ANCRAM—This town is on the forefront in many ways when it comes to environmental issues, being climate savvy and energy efficient.
So imagine what a revelation it was at the January Town Board meeting when right after a comprehensive annual report from the chair of the Town’s Conservation Advisory Council about all the strides made on the environmental front, Councilman David Boice announced that there is no recycling going on at Town Hall.
“This building does not recycle,” said the councilman, noting the Town Hall has one dumpster and “everything under the sun goes in it.”
The one exception mentioned was the paper collected through the County Clerk’s KISS (Keeping Identities of Seniors Safe) program, which is hauled away for shredding by a vendor and disposed of elsewhere.
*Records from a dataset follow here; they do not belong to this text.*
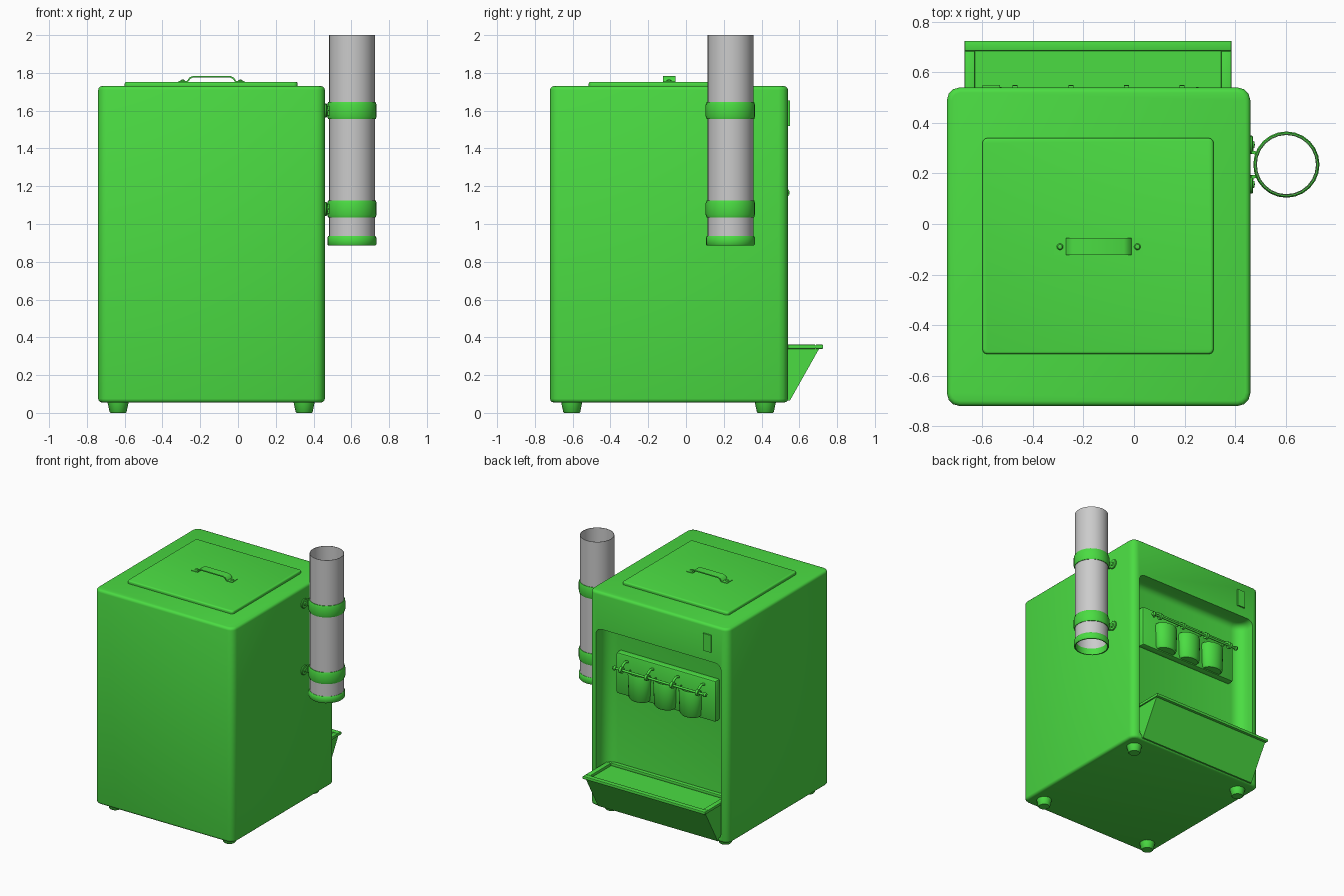
import bpy, bmesh, math
from mathutils import Vector, Matrix

if "Cube" in bpy.data.objects:
    bpy.data.objects.remove(bpy.data.objects["Cube"])

green = bpy.data.materials.new("green_paint")
green.diffuse_color = (0.07, 0.72, 0.055, 1)
green.use_nodes = True
green.node_tree.nodes["Principled BSDF"].inputs["Base Color"].default_value = green.diffuse_color


def finish(name, bm, mat=green, angle=40):
    bmesh.ops.recalc_face_normals(bm, faces=bm.faces)
    me = bpy.data.meshes.new(name)
    bm.to_mesh(me)
    bm.free()
    ob = bpy.data.objects.new(name, me)
    bpy.context.collection.objects.link(ob)
    if mat:
        me.materials.append(mat)
    smooth(ob, angle)
    return ob


def smooth(ob, angle=40):
    bpy.ops.object.select_all(action='DESELECT')
    ob.select_set(True)
    bpy.context.view_layer.objects.active = ob
    bpy.ops.object.shade_smooth_by_angle(angle=math.radians(angle))


def box(name, lo, hi, rv=0, rh=0, seg=3):
    """Box with rounded vertical edges (rv) and rounded top/bottom rims (rh)."""
    bm = bmesh.new()
    lo, hi = Vector(lo), Vector(hi)
    bmesh.ops.create_cube(bm, size=1, matrix=Matrix.Translation((lo + hi) / 2)
                          @ Matrix.Diagonal((*(hi - lo), 1)))

    def level(e):
        return abs(e.verts[0].co.z - e.verts[1].co.z) < 1e-5
    if rv:
        bmesh.ops.bevel(bm, geom=[e for e in bm.edges if not level(e)], offset=rv,
                        segments=seg, profile=0.5, affect='EDGES')
    if rh:
        bmesh.ops.bevel(bm, geom=[e for e in bm.edges if level(e)], offset=rh,
                        segments=seg, profile=0.5, affect='EDGES')
    return finish(name, bm)


def lathe(name, prof, loc, seg=24, mat=green, scale=(1, 1, 1), closed=False, axis_x=False):
    """Turn an (r, z) profile about z, or about x."""
    bm = bmesh.new()
    vs = [bm.verts.new((r, 0, z)) for r, z in prof]
    es = [bm.edges.new(p) for p in zip(vs, vs[1:])]
    if closed:
        es.append(bm.edges.new((vs[-1], vs[0])))
    bmesh.ops.spin(bm, geom=vs + es, cent=(0, 0, 0), axis=(0, 0, 1),
                   angle=2 * math.pi, steps=seg)
    bmesh.ops.remove_doubles(bm, verts=bm.verts, dist=1e-5)
    m = Matrix.Translation(loc)
    if axis_x:
        m = m @ Matrix.Rotation(math.pi / 2, 4, 'Y')
    bm.transform(m @ Matrix.Diagonal((*scale, 1)))
    return finish(name, bm, mat)


def prism(name, pts, vec):
    """Extrude a flat outline along a vector."""
    bm = bmesh.new()
    f = bm.faces.new([bm.verts.new(p) for p in pts])
    r = bmesh.ops.extrude_face_region(bm, geom=[f])
    bmesh.ops.translate(bm, vec=vec, verts=[v for v in r['geom']
                                            if isinstance(v, bmesh.types.BMVert)])
    return finish(name, bm)


def wire(name, pts, radius):
    """Round bar along a path."""
    cu = bpy.data.curves.new(name, 'CURVE')
    cu.dimensions = '3D'
    cu.bevel_depth, cu.bevel_resolution, cu.use_fill_caps = radius, 2, True
    sp = cu.splines.new('POLY')
    sp.points.add(len(pts) - 1)
    for p, co in zip(sp.points, pts):
        p.co = (*co, 1)
    cu.materials.append(green)
    ob = bpy.data.objects.new(name, cu)
    bpy.context.collection.objects.link(ob)


# cabinet body with the serving recess cut into the back
body = box("cabinet_body", (-0.74, -0.72, 0.055), (0.46, 0.54, 1.73), 0.05, 0.02)
cutter = box("recess_cutter", (-0.68, 0.40, 0.075), (0.40, 0.90, 1.445), 0.09, 0.05, 5)
cutter.hide_render = True
cut = body.modifiers.new("recess", 'BOOLEAN')
cut.operation, cut.object, cut.solver = 'DIFFERENCE', cutter, 'EXACT'
bpy.context.view_layer.objects.active = body
bpy.ops.object.modifier_apply(modifier=cut.name)
bpy.data.objects.remove(cutter)
smooth(body)

# feet
for x in (-0.635, 0.35):
    for y in (-0.605, 0.42):
        lathe("foot", [(0, 0), (0.04, 0), (0.045, 0.005), (0.057, 0.062), (0, 0.062)],
              (x, y, 0), 16)

# lid and its strap handle
box("lid", (-0.60, -0.515, 1.72), (0.315, 0.34, 1.753), 0.02, 0.01)
half = [(0.175, 1.757), (0.13, 1.757), (0.118, 1.775), (0.10, 1.783)]
low = [(0.098, 1.775), (0.112, 1.769), (0.126, 1.75), (0.175, 1.75)]
ring = half + [(-x, z) for x, z in half[::-1]] + [(-x, z) for x, z in low[::-1]] + low
prism("lid_handle", [(x - 0.14, -0.122, z) for x, z in ring], (0, 0.066, 0))
for s in (-1, 1):
    lathe("handle_screw", [(0, 0.008), (0.009, 0.006), (0.013, 0), (0, 0)],
          (-0.14 + s * 0.153, -0.09, 1.757), 12)

# drip tray: wedge with a raised rim
prism("tray_wedge", [(-0.66, 0.41, 0.065), (-0.66, 0.55, 0.065),
                     (-0.66, 0.705, 0.34), (-0.66, 0.41, 0.34)], (1.035, 0, 0))
for lo, hi in (((-0.67, 0.685), (0.385, 0.725)), ((-0.67, 0.395), (0.385, 0.43)),
               ((-0.67, 0.43), (-0.63, 0.685)), ((0.345, 0.43), (0.385, 0.685))):
    box("tray_rim", (*lo, 0.338), (*hi, 0.362), 0, 0.006, 2)

# small plain plate on the upper back
box("back_plate", (-0.60, 0.53, 1.52), (-0.53, 0.55, 1.655))

# rack panel, rod and hook rings
box("rack_panel", (-0.57, 0.39, 0.93), (0.29, 0.45, 1.25), 0.012, 0.012, 2)
rod_y, rod_z = 0.525, 1.165
wire("rack_rod", [(-0.53, rod_y, rod_z), (0.25, rod_y, rod_z)], 0.009)
for x in (-0.53, 0.25):
    lathe("rod_knob", [(0, -0.018), (0.013, -0.013), (0.018, 0), (0.013, 0.013), (0, 0.018)],
          (x, rod_y, rod_z), 12, axis_x=True)
for x in (-0.47, -0.25, -0.03, 0.19):
    lathe("rod_ring", [(0.01, -0.01), (0.024, -0.01), (0.024, 0.01), (0.01, 0.01)],
          (x, rod_y, rod_z), 16, closed=True, axis_x=True)
    wire("rod_hook", [(x, 0.44, 1.20), (x, 0.48, 1.21), (x, 0.51, 1.195),
                      (x, rod_y, rod_z)], 0.010)

# three cups hanging between the rings
for x in (-0.36, -0.14, 0.08):
    lathe("cup", [(0, 0), (0.075, 0), (0.086, 0.012), (0.093, 0.19), (0.088, 0.205),
                  (0.08, 0.205), (0.074, 0.03), (0, 0.03)],
          (x, 0.455, 0.94), 24, scale=(1, 0.75, 1))

# grey tube with end ring
tx, ty = 0.603, 0.235
lathe("tube", [(0.122, 0.89), (0.122, 2.0), (0.119, 2.0), (0.119, 0.89)],
      (tx, ty, 0), 24, mat=None, closed=True)
lathe("tube_end_ring", [(0.117, 0.885), (0.124, 0.885), (0.13, 0.893), (0.13, 0.928),
                        (0.124, 0.937), (0.117, 0.937)], (tx, ty, 0), 24, closed=True)

# clamps: band, necks, round lugs and bolts
for z in (1.08, 1.60):
    lathe("clamp_band", [(0.119, -0.045), (0.126, -0.045), (0.131, -0.03), (0.131, 0.03),
                         (0.126, 0.045), (0.119, 0.045)], (tx, ty, z), 24, closed=True)
    for s in (-1, 1):
        prism("clamp_neck", [(x, ty + s * y, z - 0.025) for x, y in
                             ((0.458, 0.075), (0.469, 0.075), (0.473, 0.055), (0.492, 0.05),
                              (0.492, 0.038), (0.468, 0.042), (0.458, 0.055))], (0, 0, 0.05))
        lathe("clamp_lug", [(0, 0), (0.037, 0), (0.037, 0.009), (0.034, 0.012), (0, 0.012)],
              (0.458, ty + s * 0.078, z), 16, axis_x=True)
        lathe("clamp_bolt", [(0, 0), (0.016, 0), (0.012, 0.007), (0, 0.008)],
              (0.47, ty + s * 0.078, z), 12, axis_x=True)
Since that January 16 meeting, according to Town Supervisor Art Bassin, Town Clerk Monica Cleveland has set up a recycling process for paper and plastic at Town Hall. Blue containers for items to be recycled are now placed around the Town Hall and the contents are disposed of in a separate dumpster, strictly for recyclables. Mrs. Cleveland said she has also started purchasing recycled toilet paper and paper towels and environmentally-friendly cleaning supplies for Town Hall.
With recycling behavior hopefully becoming second nature, it seemed like a good time to check in with Columbia County Solid Waste Department Director Jolene Race to find out how recycling is going at the county level.
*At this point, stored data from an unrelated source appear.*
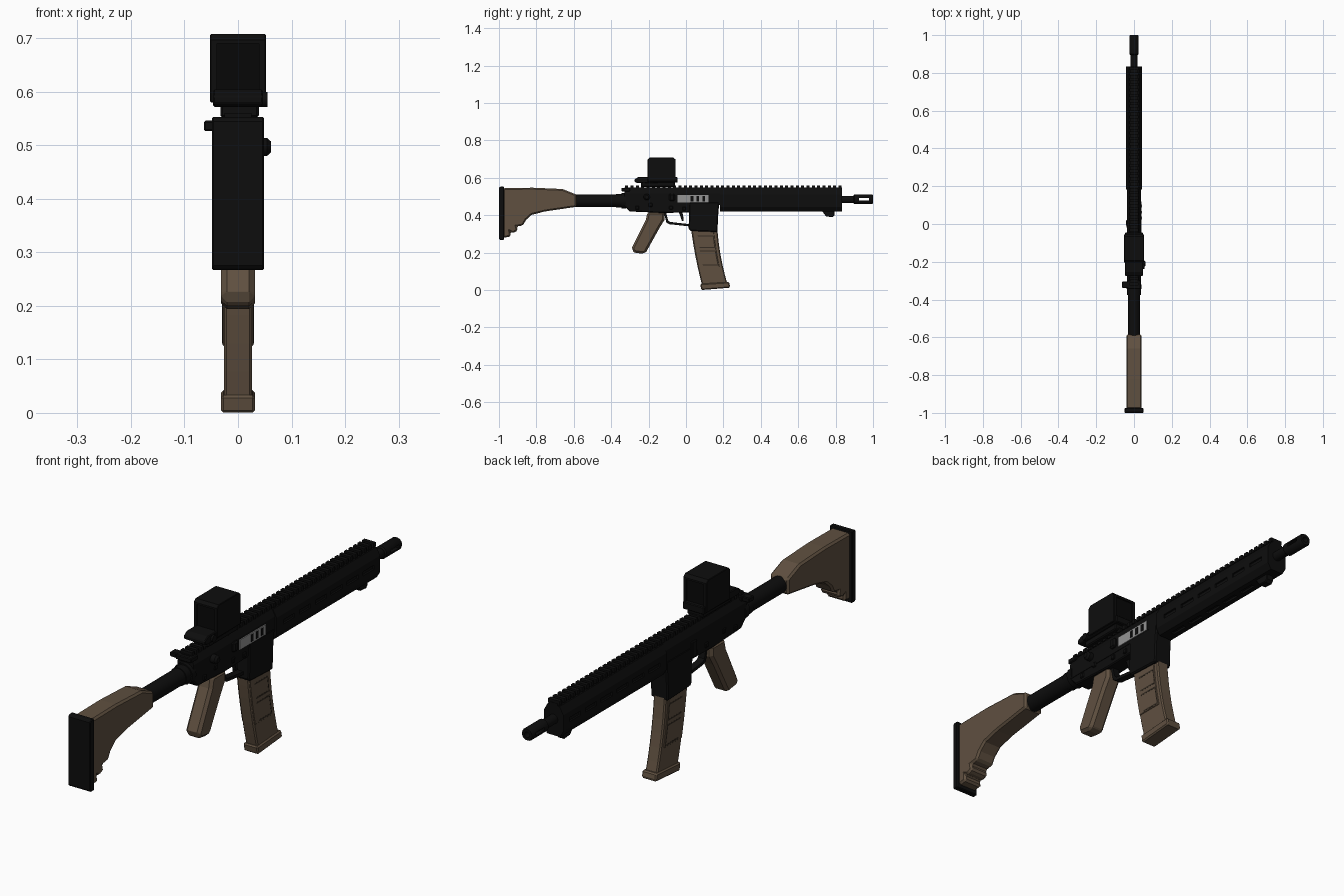
import bpy, bmesh, math
from mathutils import Matrix, Vector

if "Cube" in bpy.data.objects:
    bpy.data.objects.remove(bpy.data.objects["Cube"])


def material(name, rgb):
    m = bpy.data.materials.new(name)
    m.diffuse_color = (*rgb, 1)
    m.use_nodes = True
    m.node_tree.nodes["Principled BSDF"].inputs["Base Color"].default_value = m.diffuse_color
    return m


BLACK = material("matte black", (0.004, 0.004, 0.004))
DEEP = material("deep black", (0.0022, 0.0022, 0.0022))
TAN = material("earth brown", (0.115, 0.08, 0.051))
GROOVE = material("dark brown", (0.035, 0.025, 0.017))
STEEL = material("bolt grey", (0.30, 0.30, 0.30))


def finish(name, bm, mat, bevel=0.0, segments=1):
    bmesh.ops.recalc_face_normals(bm, faces=bm.faces)
    me = bpy.data.meshes.new(name)
    bm.to_mesh(me)
    bm.free()
    me.materials.append(mat)
    ob = bpy.data.objects.new(name, me)
    bpy.context.collection.objects.link(ob)
    if bevel:
        mod = ob.modifiers.new("bevel", 'BEVEL')
        mod.width, mod.segments = bevel, segments
        mod.limit_method, mod.angle_limit = 'ANGLE', math.radians(50)
    return ob


def extrude(name, pts, axis, lo, hi, mat, bevel=0.0, segments=1):
    """Extrude a (y,z) outline along x, or an (x,z) outline along y."""
    bm = bmesh.new()
    at = (lambda p, d: (d, *p)) if axis == 'x' else (lambda p, d: (p[0], d, p[1]))
    a = [bm.verts.new(at(p, lo)) for p in pts]
    b = [bm.verts.new(at(p, hi)) for p in pts]
    bm.faces.new(a)
    bm.faces.new(b)
    n = len(pts)
    for i in range(n):
        bm.faces.new((a[i], a[(i + 1) % n], b[(i + 1) % n], b[i]))
    return finish(name, bm, mat, bevel, segments)


def side(name, pts, half, mat, bevel=0.0, segments=1):
    return extrude(name, pts, 'x', -half, half, mat, bevel, segments)


def boxes(name, spans, mat, bevel=0.0):
    """One object from boxes given as (x0,x1,y0,y1,z0,z1)."""
    bm = bmesh.new()
    for x0, x1, y0, y1, z0, z1 in spans:
        c = Vector(((x0 + x1) / 2, (y0 + y1) / 2, (z0 + z1) / 2))
        s = Matrix.Diagonal((x1 - x0, y1 - y0, z1 - z0, 1))
        bmesh.ops.create_cube(bm, size=1, matrix=Matrix.Translation(c) @ s)
    return finish(name, bm, mat, bevel)


def lathe(name, prof, mat, centre=(0, 0, 0), along='y', sides=24):
    """Turn (distance, radius) pairs around the y or x axis."""
    bm = bmesh.new()
    rings = []
    for d, r in prof:
        ring = []
        for i in range(sides):
            t = 2 * math.pi * i / sides
            u, w = r * math.cos(t), r * math.sin(t)
            p = (u, d, w) if along == 'y' else (d, u, w)
            ring.append(bm.verts.new(Vector(centre) + Vector(p)))
        rings.append(ring)
    for a, b in zip(rings, rings[1:]):
        for i in range(sides):
            j = (i + 1) % sides
            bm.faces.new((a[i], a[j], b[j], b[i]))
    bm.faces.new(rings[0])
    bm.faces.new(rings[-1])
    ob = finish(name, bm, mat)
    bpy.ops.object.select_all(action='DESELECT')
    ob.select_set(True)
    bpy.context.view_layer.objects.active = ob
    bpy.ops.object.shade_smooth_by_angle(angle=math.radians(35))
    return ob


def cut(ob, cutter):
    mod = ob.modifiers.new("cut", 'BOOLEAN')
    mod.operation, mod.object, mod.solver = 'DIFFERENCE', cutter, 'EXACT'
    cutter.hide_render = True
    cutter.hide_set(True)


# Stock and butt pad
side("stock", [(-.978, .545), (-.82, .547), (-.66, .54), (-.585, .51), (-.585, .445),
               (-.755, .42), (-.825, .402), (-.855, .375), (-.872, .345), (-.905, .34),
               (-.9, .318), (-.925, .305), (-.94, .312), (-.938, .285), (-.978, .28)],
     .041, TAN, .012)
side("butt_pad", [(-1, .545), (-.994, .553), (-.974, .553), (-.974, .267), (-.994, .267),
                  (-1, .275)], .049, BLACK, .003)

# Buffer tube with rings
lathe("buffer_tube", [(-.62, .033), (-.375, .033), (-.375, .036), (-.345, .036),
                      (-.345, .041), (-.32, .041)], BLACK, (0, 0, .477))

# Receivers
extrude("upper_receiver", [(-.036, .455), (.036, .455), (.036, .515), (.022, .542),
                           (-.022, .542), (-.036, .515)], 'y', -.33, .185, BLACK)
side("lower_receiver", [(-.335, .49), (-.335, .455), (-.3, .42), (-.12, .412), (.02, .415),
                        (.025, .46), (.025, .49)], .034, BLACK, .004)
side("magazine_well", [(.018, .47), (.014, .33), (.022, .316), (.168, .31), (.172, .40),
                       (.178, .47)], .038, BLACK, .005)
lathe("forward_assist", [(.02, .017), (.054, .017), (.062, .010)], BLACK,
      (0, -.21, .497), 'x', 16)
boxes("charging_handle", [(-.064, -.03, -.338, -.305, .527, .546),
                          (-.035, .035, -.345, -.30, .527, .546)], BLACK, .003)
boxes("receiver_pins", [(-.039, .039, y, y + .02, z, z + .02)
                        for y, z in ((-.27, .43), (-.09, .43), (-.2, .445), (-.02, .425))],
      BLACK, .003)
boxes("case_deflector", [(.03, .047, -.09, -.06, .475, .515)], BLACK, .006)
boxes("bolt_catch", [(-.043, -.03, -.01, .02, .425, .49)], BLACK, .003)

# Ejection port plate with dark slots
boxes("bolt_cover", [(.03, .040, -.045, .12, .468, .508)], STEEL)
boxes("bolt_slots", [(.035, .0415, y, y + .014, .474, .502) for y in (.025, .056, .088)],
      BLACK)

# Trigger and guard
side("trigger_guard", [(-.118, .415), (-.105, .36), (-.09, .352), (.02, .34), (.02, .352),
                       (-.085, .364), (-.096, .372), (-.106, .415)], .014, BLACK)
side("trigger", [(-.04, .42), (-.03, .395), (-.022, .37), (-.012, .368), (-.015, .395),
                 (-.02, .42)], .008, BLACK)

# Pistol grip
side("grip", [(-.205, .418), (-.115, .418), (-.115, .375), (-.14, .335), (-.212, .205),
              (-.225, .193), (-.275, .2), (-.29, .215), (-.288, .228), (-.215, .375)],
     .032, TAN, .011)


# Curved magazine, with raised side panels, grooves and a base
def mag_y(z, t):
    u = (.32 - z) / .29
    rear = .028 + .037 * u + .02 * u * u
    front = .168 + .022 * u + .032 * u * u
    return rear + (front - rear) * t


def mag_outline(z0, z1, t0, t1, steps=6):
    zs = [z0 + (z1 - z0) * i / steps for i in range(steps + 1)]
    return [(mag_y(z, t0), z) for z in zs] + [(mag_y(z, t1), z) for z in reversed(zs)]


side("magazine", mag_outline(.025, .34, 0, 1), .0265, TAN, .005)
side("magazine_panels", mag_outline(.125, .325, .03, .86), .029, TAN, .002)
for i, z in enumerate((.285, .225, .205, .13)):
    side(f"magazine_groove_{i}", mag_outline(z, z + .006, .22, .82, 1), .0296, GROOVE)
for i, (z0, z1) in enumerate(((.225, .285), (.13, .205))):
    side(f"magazine_edge_groove_{i}", mag_outline(z0, z1, .80, .83, 3), .0296, GROOVE)
side("magazine_base", [(.076, .033), (.082, 0), (.23, .012), (.236, .018), (.23, .043)],
     .032, TAN, .005)

# Handguard with slots cut along the sides and underside
hand = extrude("handguard", [(-.028, .42), (.028, .42), (.043, .445), (.043, .51),
                             (.026, .54), (-.026, .54), (-.043, .51), (-.043, .445)],
               'y', .182, .833, BLACK)
slots = []
for i in range(6):
    y = .225 + i * .1
    slots += [(.036, .06, y, y + .07, .47, .486), (-.06, -.036, y, y + .07, .47, .486),
              (-.008, .008, y, y + .07, .40, .428)]
cut(hand, boxes("handguard_slot_cutter", slots, DEEP))
side("hand_stop", [(.725, .425), (.74, .405), (.75, .393), (.785, .39), (.795, .40),
                   (.795, .425)], .016, BLACK, .003)

# Top rail with teeth
boxes("rail_base", [(-.018, .018, -.33, .833, .535, .549)], BLACK)
boxes("rail_teeth", [(-.025, .025, -.325 + i * .0285, -.309 + i * .0285, .543, .56)
                     for i in range(41)], BLACK)

# Barrel and slotted muzzle
lathe("barrel", [(.80, .019), (.905, .019)], BLACK, (0, 0, .485))
muzzle = lathe("muzzle", [(.895, .020), (.90, .025), (.995, .025), (1.0, .022),
                          (1.0, .011), (.93, .011)], BLACK, (0, 0, .485))
cut(muzzle, boxes("muzzle_slot_cutter", [(-.05, .05, .925, .978, .479, .492)], DEEP))

# Optic housing with recessed windows, base and clamp
hood = side("optic_housing", [(-.205, .58), (-.205, .697), (-.194, .708), (-.067, .708),
                              (-.055, .697), (-.055, .58)], .052, BLACK, .002)
cut(hood, boxes("optic_window_cutter", [(-.039, .039, -.23, -.196, .602, .69),
                                        (-.039, .039, -.064, -.03, .602, .69)], DEEP))
boxes("optic_glass", [(-.039, .039, -.199, -.195, .602, .69),
                      (-.039, .039, -.065, -.061, .602, .69)], DEEP)
side("optic_base", [(-.275, .578), (-.275, .592), (-.255, .604), (-.045, .604),
                    (-.045, .575), (-.26, .572)], .047, BLACK, .003)
boxes("optic_clamp", [(-.033, .039, -.24, -.06, .552, .58)], BLACK, .004)
lathe("clamp_knob", [(.03, .014), (.055, .014)], BLACK, (0, -.225, .586), 'x', 12)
For the first time, at the start of 2019 the county set a fee for people to use county solid waste stations for recycling. Now when people bring their paper, glass, metal and plastic to any county solid waste station to be recycled, they need a permit (a window sticker), which has to be renewed and a fee paid annually.
Window sticker permits are available at town halls and at the waste stations. The cost for the permit is $50 a year or $35 for residents 65 and older; they cost $100 for out-of-county residents.
In a phone interview last month, Ms. Race told The Columbia Paper, the county’s recycling program is “going well.”
Under the new system instituted along with the fees, only plastics numbered 1, 2 and 5 are accepted as opposed to 1 through 7 which were previously allowed.
The elimination of plastics numbered 3, 4, 6 and 7 “has cleaned up the recycling stream immensely,” she said.
Though the county is not making any money on the new recycling permit fees, “we are offsetting our costs and breaking even.”
She characterized the market for recyclables as “bizarre over the past year,” when there is an improvement in one area another area goes down.
The price for cardboard has gone up, she said, noting when a market is good and reaches a certain revenue threshold, profits could be shared, but that hasn’t happened yet.
Columbia County’s vendor is Casella Recycling and recyclables go to Casella’s facility in Rutland, VT, or County Waste Recycling in Albany. Garbage goes to Ontario County at a location on the outskirts of Syracuse.
Recycling is mandated in Columbia County.
For recycling to work, Ms. Race said it must come with an education component. Public relations and teaching people how to recycle were her initial job description when she started in the solid waste department 30 years ago.
Contributing to recycling confusion are that many items are incorrectly marked as recyclable. Specifically, single-use plastic bags, which will be banned in New York State effective March 1.
Though many are marked with a recycling symbol, Ms. Race notes, “they cannot go through our system, they jam up the belts.”
“Everything that says it’s recyclable is really not.”
Looking back on her career, Ms. Race said, the same things that were problems 30 years ago are still problems—like styrofoam. “We can ban it, but it’s still being manufactured.”
Change has to start with manufacturers, they have to stop using these petroleum-based substances. “Styrofoam is toxic,” she said, asking, “How far have we really progressed?”
Back at the Ancram meeting, the board discussed other cost and energy-saving initiatives proposed by the Climate Smart Committee Task Force (CSCTF):
• Putting in a geothermal heating, ventilation and air conditioning system at Town Hall. The board approved a resolution authorizing Supervisor Bassin to work with the town engineer to develop a bid package and solicit bids for a geothermal system to replace the existing Town Hall HVAC system. About $70,000 of the town’s NYSERDA (the state energy research and development authority) grant can be used to install a geothermal system, bringing the cost down to about $45,000, which is the cost of a conventional HVAC system. The geothermal system is expected to save the town about $5,000 a year in propane and electric costs
• The board approved a proposal from Central Hudson to replace 27 street lights with LEDs at a cost of about $3,800. Prior to a final decision on implementing this proposal the town will contact all residents of the lighting district by mail with an explanation of the benefits of this conversion and conduct a public hearing. In addition to the savings of energy, the proposed LED street light conversion will save about $2,200 a year of the $7,000 per year the town now pays for street lights
• The board tabled a decision on replacing all interior lights at Town Hall and the Town Garage with LEDs pending further CSCTF analysis of a proposal from Lime Energy and the solicitation and review of other proposals
The next Town Board meeting is February 20 starting with a public hearing on a proposed local law amending Article V of 2014 Zoning Law at 6.30 p.m.